The Security page also allows you to manage profiles. Profiles are attributes that manage resource consumption and password protection in the database. For example, profile settings determine how many times a password can be reused and how long a password takes to expire.

You can create different types of profiles in your database for different classes of users. You might have one profile for web-based application users and another for batch job users. Profiles allow you to control how resources are consumed and passwords are managed by grouping users together.

Performance page in Oracle 12c’s EM Express

The Performance page is made up of two sections:

  • Performance hub (part of the Diagnostic pack)

  • SQL Tuning Advisor (part of the Tuning pack)

Performance hub

The performance hub is just want it sounds like: a central hub to give you a 360 degree view of what resource consumption is like on your system. Not only does it display information about database resource consumption, but it also contains some information about the operating system resource usage.

The performance of the overall operating system is every bit as important as that of the database because on many systems you will have more than one database. If the operating system itself has nothing more to give, trying to tune at the database level may just be an exercise in futility.

SQL Tuning Advisor

The SQL Tuning Advisor gives you real-time access to both running and past SQL statements. It’s a graphical interface that paints pictures of the different activities within the execution of a SQL statement. Like the performance hub, this is a separately licensed tool.

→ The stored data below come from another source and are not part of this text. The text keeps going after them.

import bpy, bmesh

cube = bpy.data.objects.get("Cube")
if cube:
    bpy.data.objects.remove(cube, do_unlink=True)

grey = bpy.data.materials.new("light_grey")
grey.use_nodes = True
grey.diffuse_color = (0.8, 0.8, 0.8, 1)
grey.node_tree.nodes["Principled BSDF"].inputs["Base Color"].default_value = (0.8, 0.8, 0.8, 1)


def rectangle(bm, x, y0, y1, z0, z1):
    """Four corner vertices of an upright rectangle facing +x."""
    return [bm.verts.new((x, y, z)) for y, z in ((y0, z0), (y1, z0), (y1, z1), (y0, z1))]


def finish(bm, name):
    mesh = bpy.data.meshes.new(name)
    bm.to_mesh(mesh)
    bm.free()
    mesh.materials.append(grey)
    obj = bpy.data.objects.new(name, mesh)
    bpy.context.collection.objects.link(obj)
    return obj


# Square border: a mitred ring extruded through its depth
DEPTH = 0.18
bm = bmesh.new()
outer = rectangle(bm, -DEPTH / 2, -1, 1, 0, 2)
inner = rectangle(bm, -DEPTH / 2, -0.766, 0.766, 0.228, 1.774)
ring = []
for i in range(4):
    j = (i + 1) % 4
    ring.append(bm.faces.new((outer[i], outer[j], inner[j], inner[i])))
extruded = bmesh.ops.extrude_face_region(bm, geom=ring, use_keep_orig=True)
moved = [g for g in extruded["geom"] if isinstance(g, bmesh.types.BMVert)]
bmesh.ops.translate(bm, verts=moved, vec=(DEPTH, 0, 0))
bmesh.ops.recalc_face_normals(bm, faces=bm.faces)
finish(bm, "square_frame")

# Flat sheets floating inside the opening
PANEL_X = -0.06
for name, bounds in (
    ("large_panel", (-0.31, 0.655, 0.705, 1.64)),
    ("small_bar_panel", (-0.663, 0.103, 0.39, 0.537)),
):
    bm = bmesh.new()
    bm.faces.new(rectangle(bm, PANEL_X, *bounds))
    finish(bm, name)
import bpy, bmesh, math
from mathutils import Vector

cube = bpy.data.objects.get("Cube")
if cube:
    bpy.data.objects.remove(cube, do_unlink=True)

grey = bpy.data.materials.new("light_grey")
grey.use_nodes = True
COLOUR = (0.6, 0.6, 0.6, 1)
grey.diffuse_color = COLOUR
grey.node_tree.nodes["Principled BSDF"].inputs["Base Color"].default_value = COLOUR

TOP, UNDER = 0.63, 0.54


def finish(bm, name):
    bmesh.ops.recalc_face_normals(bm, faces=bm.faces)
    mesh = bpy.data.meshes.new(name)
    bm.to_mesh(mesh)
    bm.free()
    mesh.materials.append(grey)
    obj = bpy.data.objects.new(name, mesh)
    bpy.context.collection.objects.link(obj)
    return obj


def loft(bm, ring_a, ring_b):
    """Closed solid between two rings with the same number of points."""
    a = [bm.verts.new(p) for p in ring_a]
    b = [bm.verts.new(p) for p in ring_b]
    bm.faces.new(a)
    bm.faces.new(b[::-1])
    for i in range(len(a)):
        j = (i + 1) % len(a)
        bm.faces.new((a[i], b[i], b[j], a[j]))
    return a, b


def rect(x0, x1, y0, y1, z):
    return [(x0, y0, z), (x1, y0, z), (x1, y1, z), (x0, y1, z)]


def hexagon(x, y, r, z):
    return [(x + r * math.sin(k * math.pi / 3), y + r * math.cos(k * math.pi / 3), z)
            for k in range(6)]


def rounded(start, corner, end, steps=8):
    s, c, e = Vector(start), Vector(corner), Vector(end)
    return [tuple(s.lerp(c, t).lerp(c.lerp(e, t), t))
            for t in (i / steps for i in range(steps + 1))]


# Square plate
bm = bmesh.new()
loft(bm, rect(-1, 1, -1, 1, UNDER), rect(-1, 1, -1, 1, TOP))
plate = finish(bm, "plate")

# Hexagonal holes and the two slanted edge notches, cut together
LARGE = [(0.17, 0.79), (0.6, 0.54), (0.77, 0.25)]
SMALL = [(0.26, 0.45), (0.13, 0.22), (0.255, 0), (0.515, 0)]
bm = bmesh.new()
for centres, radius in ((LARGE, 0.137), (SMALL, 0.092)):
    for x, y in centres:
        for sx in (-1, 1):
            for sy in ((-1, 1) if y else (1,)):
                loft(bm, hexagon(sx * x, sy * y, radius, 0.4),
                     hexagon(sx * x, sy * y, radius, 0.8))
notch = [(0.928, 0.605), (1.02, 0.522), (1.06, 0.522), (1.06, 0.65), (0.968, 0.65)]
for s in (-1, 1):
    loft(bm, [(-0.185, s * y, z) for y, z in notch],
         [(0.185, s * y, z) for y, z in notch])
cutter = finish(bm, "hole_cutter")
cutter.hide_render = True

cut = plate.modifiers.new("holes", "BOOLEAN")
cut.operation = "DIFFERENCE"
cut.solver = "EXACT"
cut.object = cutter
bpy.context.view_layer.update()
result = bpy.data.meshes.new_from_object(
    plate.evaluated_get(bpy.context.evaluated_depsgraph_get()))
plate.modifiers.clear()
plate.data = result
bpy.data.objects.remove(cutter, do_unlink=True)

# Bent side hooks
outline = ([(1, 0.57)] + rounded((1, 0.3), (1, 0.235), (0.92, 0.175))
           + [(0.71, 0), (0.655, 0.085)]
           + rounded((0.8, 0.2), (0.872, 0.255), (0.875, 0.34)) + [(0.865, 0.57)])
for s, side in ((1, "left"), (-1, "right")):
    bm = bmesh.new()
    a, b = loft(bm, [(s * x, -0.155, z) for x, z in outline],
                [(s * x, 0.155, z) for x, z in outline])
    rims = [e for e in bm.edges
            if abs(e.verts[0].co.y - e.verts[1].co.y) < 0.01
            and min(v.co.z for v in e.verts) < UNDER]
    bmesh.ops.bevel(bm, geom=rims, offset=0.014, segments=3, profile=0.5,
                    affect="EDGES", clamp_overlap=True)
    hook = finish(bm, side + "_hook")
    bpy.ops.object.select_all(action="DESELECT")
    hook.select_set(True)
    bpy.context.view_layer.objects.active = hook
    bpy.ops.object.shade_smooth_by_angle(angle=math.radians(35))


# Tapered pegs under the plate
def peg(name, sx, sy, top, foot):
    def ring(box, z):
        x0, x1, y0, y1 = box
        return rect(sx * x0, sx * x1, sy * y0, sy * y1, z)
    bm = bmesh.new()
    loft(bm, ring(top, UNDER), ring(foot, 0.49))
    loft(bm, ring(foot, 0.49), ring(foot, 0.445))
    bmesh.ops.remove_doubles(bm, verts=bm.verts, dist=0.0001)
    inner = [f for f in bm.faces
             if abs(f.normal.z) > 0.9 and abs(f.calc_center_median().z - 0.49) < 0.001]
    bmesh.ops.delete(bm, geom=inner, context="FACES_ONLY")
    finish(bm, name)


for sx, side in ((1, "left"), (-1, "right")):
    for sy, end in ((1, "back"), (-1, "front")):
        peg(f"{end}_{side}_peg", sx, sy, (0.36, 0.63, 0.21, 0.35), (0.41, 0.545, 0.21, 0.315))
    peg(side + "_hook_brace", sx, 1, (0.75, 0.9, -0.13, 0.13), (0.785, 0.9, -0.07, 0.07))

What it can do is help speed up the problem diagnosis. It isn’t required to be a strong DBA. Again, however, sometimes speed is worth paying for. The SQL Advisor lets you see execution plans at the click of a button. Again, speed is the name of the game here. If you’re fortunate enough to have your company purchase the licensing for this tool, it can certainly pay for itself.